The money will go to emergency food operations in Ethiopia, Kenya, Somalia, Sudan, South Sudan and Yemen. $282 million will come from the Bill Emerson Humanitarian Trust (BEHT), which is co-managed by the agencies.
USDA will additionally provide $388 million for transportation, shipping, and other costs, the agency said.
“Russia’s unprovoked war on Ukraine, a fellow major agricultural export country, is driving food and energy costs higher for people around the world,” said Secretary of Agriculture Tom Vilsack in a statement.
Members of the Senate Hunger Caucus in March called on USDA and USAID to draw upon funds from the BEHT, not done since 2014, as the United Nations’ World Food Programme predicted dire global famine resulting from interruptions to Ukraine and Russian exports.
Together, Russia and Ukraine account for about a quarter of world wheat exports.
The invasion was leading to a “staggering global food crisis,” said USAID Administrator Samantha Power.

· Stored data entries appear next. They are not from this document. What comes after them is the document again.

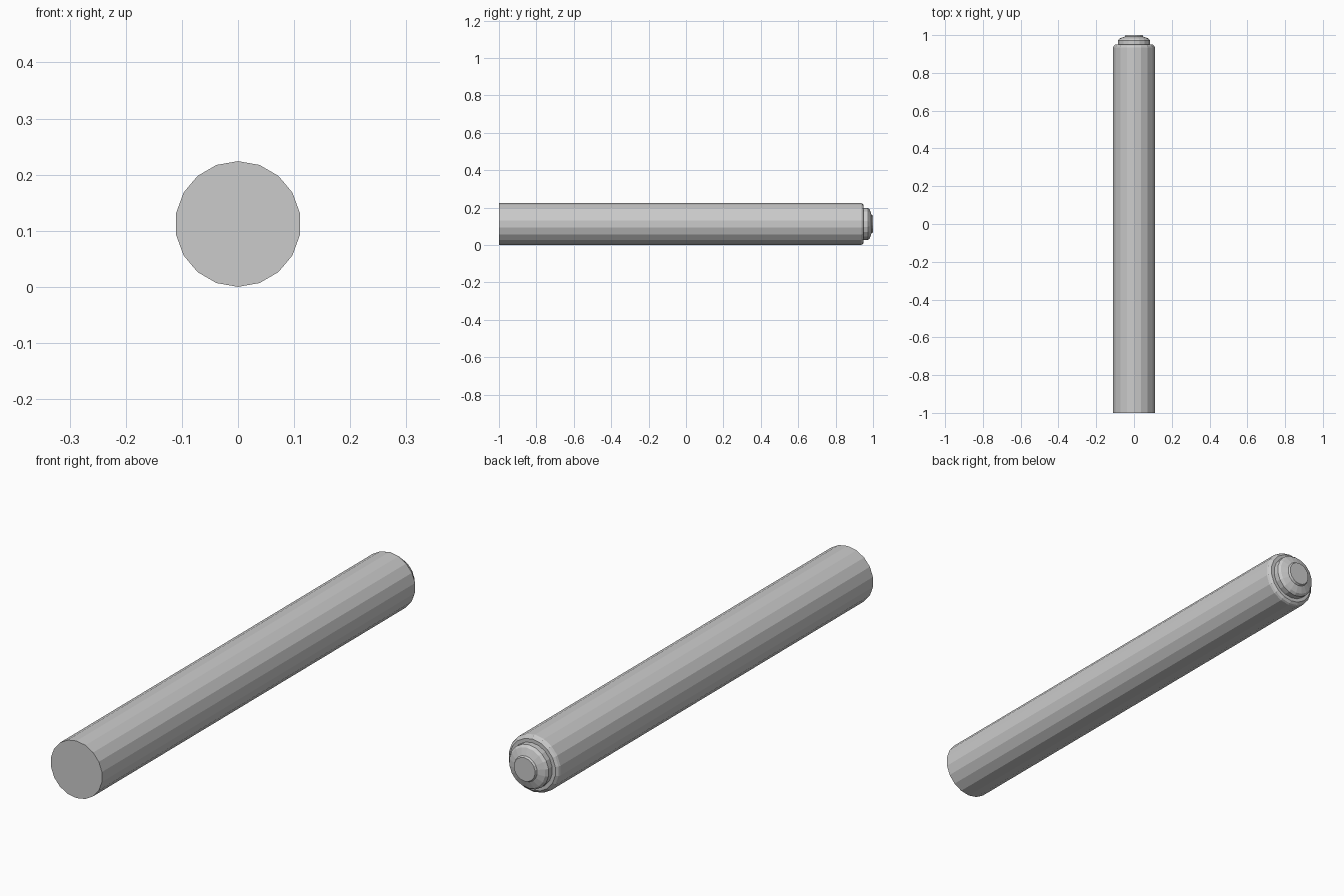
import bpy, bmesh
from math import sin, cos, tau

if "Cube" in bpy.data.objects:
    bpy.data.objects.remove(bpy.data.objects["Cube"])

SIDES = 18
RADIUS = 0.112


def lathe(name, profile):
    """Closed flat-faced solid turned around the y axis from (y, radius) points."""
    bm = bmesh.new()
    rings = []
    for y, r in profile:
        rings.append([bm.verts.new((r * sin(tau * i / SIDES), y,
                                    RADIUS + r * cos(tau * i / SIDES)))
                      for i in range(SIDES)])
    for a, b in zip(rings, rings[1:]):
        for i in range(SIDES):
            j = (i + 1) % SIDES
            bm.faces.new((a[i], a[j], b[j], b[i]))
    bm.faces.new(rings[0])
    bm.faces.new(rings[-1])
    bmesh.ops.recalc_face_normals(bm, faces=bm.faces)
    mesh = bpy.data.meshes.new(name)
    bm.to_mesh(mesh)
    bm.free()
    obj = bpy.data.objects.new(name, mesh)
    bpy.context.collection.objects.link(obj)
    return obj


# Long barrel with a chamfered back rim, then the stepped end cap
lathe("barrel_with_end_cap", [
    (-1.0, RADIUS), (0.935, RADIUS), (0.943, 0.109), (0.95, 0.1),
    (0.95, 0.086), (0.972, 0.086), (0.982, 0.078), (0.992, 0.05),
    (1.0, 0.046),
])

Russia calls its actions in Ukraine a “special operation” to disarm Ukraine and protect it from fascists. Ukraine and the West say the fascist allegation is baseless and that the war is an unprovoked act of aggression.
(Reporting by Leah Douglas; Editing by Toby Chopra)